Coronavirus Vaccine Update, Plus a Warning on COVID-19 Scams
1 min read
What you need to know:
The FDA has released the Pfizer-BioNTech COVID-19 vaccine for Americans aged 16 years and older
The first vaccine was administered on Monday to a New York critical care nurse
More vaccinations are expected as vials arrive to different parts of the country
In less than a week, the FDA has granted emergency authorization use of the Pfizer-BioNTech COVID-19 vaccine for Americans aged 16 and older (ABC News). Pfizer has delivered almost 3 million doses to hundreds of locations across the U.S., with the first vaccinations rolling out on Monday.

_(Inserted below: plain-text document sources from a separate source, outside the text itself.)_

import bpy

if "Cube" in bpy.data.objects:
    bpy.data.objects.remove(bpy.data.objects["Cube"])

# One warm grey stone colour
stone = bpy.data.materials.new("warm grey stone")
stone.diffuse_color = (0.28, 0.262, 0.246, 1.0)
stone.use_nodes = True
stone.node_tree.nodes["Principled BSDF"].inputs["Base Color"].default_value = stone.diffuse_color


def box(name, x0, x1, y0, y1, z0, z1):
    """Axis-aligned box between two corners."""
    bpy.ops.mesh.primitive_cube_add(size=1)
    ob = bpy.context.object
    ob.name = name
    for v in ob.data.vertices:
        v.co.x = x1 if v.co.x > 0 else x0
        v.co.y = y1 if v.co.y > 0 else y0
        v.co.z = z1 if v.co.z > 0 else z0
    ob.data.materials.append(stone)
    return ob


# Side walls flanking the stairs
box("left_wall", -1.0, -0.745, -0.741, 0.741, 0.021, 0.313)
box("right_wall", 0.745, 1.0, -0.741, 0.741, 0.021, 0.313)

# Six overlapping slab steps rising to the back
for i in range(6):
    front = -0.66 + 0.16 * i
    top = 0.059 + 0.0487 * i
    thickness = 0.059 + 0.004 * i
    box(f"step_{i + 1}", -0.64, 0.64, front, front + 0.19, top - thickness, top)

Sandra Lindsay, a New York critical care nurse, received the first vaccination on Monday. Health care workers and nursing home residents have been given priority for the vaccine. More doses are expected to be administered this week with millions of Americans likely to receive the vaccine in December. The FDA is scheduled to have a hearing for the Moderna vaccine on December 17.
While the COVID-19 vaccine from Pfizer has been cleared, officials warn of scams on treatments, PPE, and testing.
ABC News 7 reports that Coronarivus vaccine scams are already underway on the East Coast. Some are using a sense of urgency and saying that they can help people get the vaccine sooner. Urgency is a popular tactic used by scammers to get you to act fast. Steve Bernas, president and CEO with the BBB of Chicago and Northern Illinois, told ABC News 7, “If they want you to do something quick — in 30 minutes, that’s usually the tip-off to the rip-off.”
The Associated Press News reports that the FDA is concerned about consumers being misled about treatment; but, the organization is actively monitoring for fraudulent COVID-related claims, urging consumers to beware of “miracle cures” and “quick fixes.”
Similarly, the Federal Trade Commission (FTC) is warning consumers about scammers offering COVID vaccinations, treatments, or cures. Colleen Tressler with the FTC says the organization has seen many “COVID treatments,” including “gemstone bead bracelets, water filtration systems, indoor tanning,” and others. In summation of these claims, Tressler writes, “If there’s a medical breakthrough, you’re not going to hear about it for the first through an ad or sales pitch.”
The Better Business Bureau (BBB) is also speaking out about COVID-19 vaccine trial scams that come through a text or a message on social media, promising payment, according to CBS Boston. In a statement, the organization said, “Don’t be tempted by the opportunity to help scientists while making extra cash” (CBS Boston). Ultimately, make sure you do your homework before volunteering to help out.
Dr. Fauci still encourages taking precautions for your safety despite the delivery of a vaccine. It may be the spring or summer of next year before those who are not at high-risk can receive a vaccination.
There are some simple ways you can protect yourself from falling victim to a Coronavirus scam, whether it be about a vaccine, treatment, personal protective equipment, or something else.
Use government sources like the CDC.gov for information about COVID-19. Don’t be so fast to believe what you see or hear on social media, and always be wary of emails claiming to be from a governmental source.
Talk with your health care provider before trying any product that claims to work as a treatment or cure for COVID-19. Remember that any information about treatment is likely to be publicly broadcast and not shared solely by text, email, or in an advertisement. Always do your research.
Use trusted retailers if you’re looking for protective wear, like masks and gloves. Several major retailers offer these protective products, and never share more personal information than you need to when making a purchase.
For more information about Coronavirus scams, you can visit the FTC’s website to stay informed.
Photo by Jackyenjoyphotography / Yulia Reznikov / GettyImages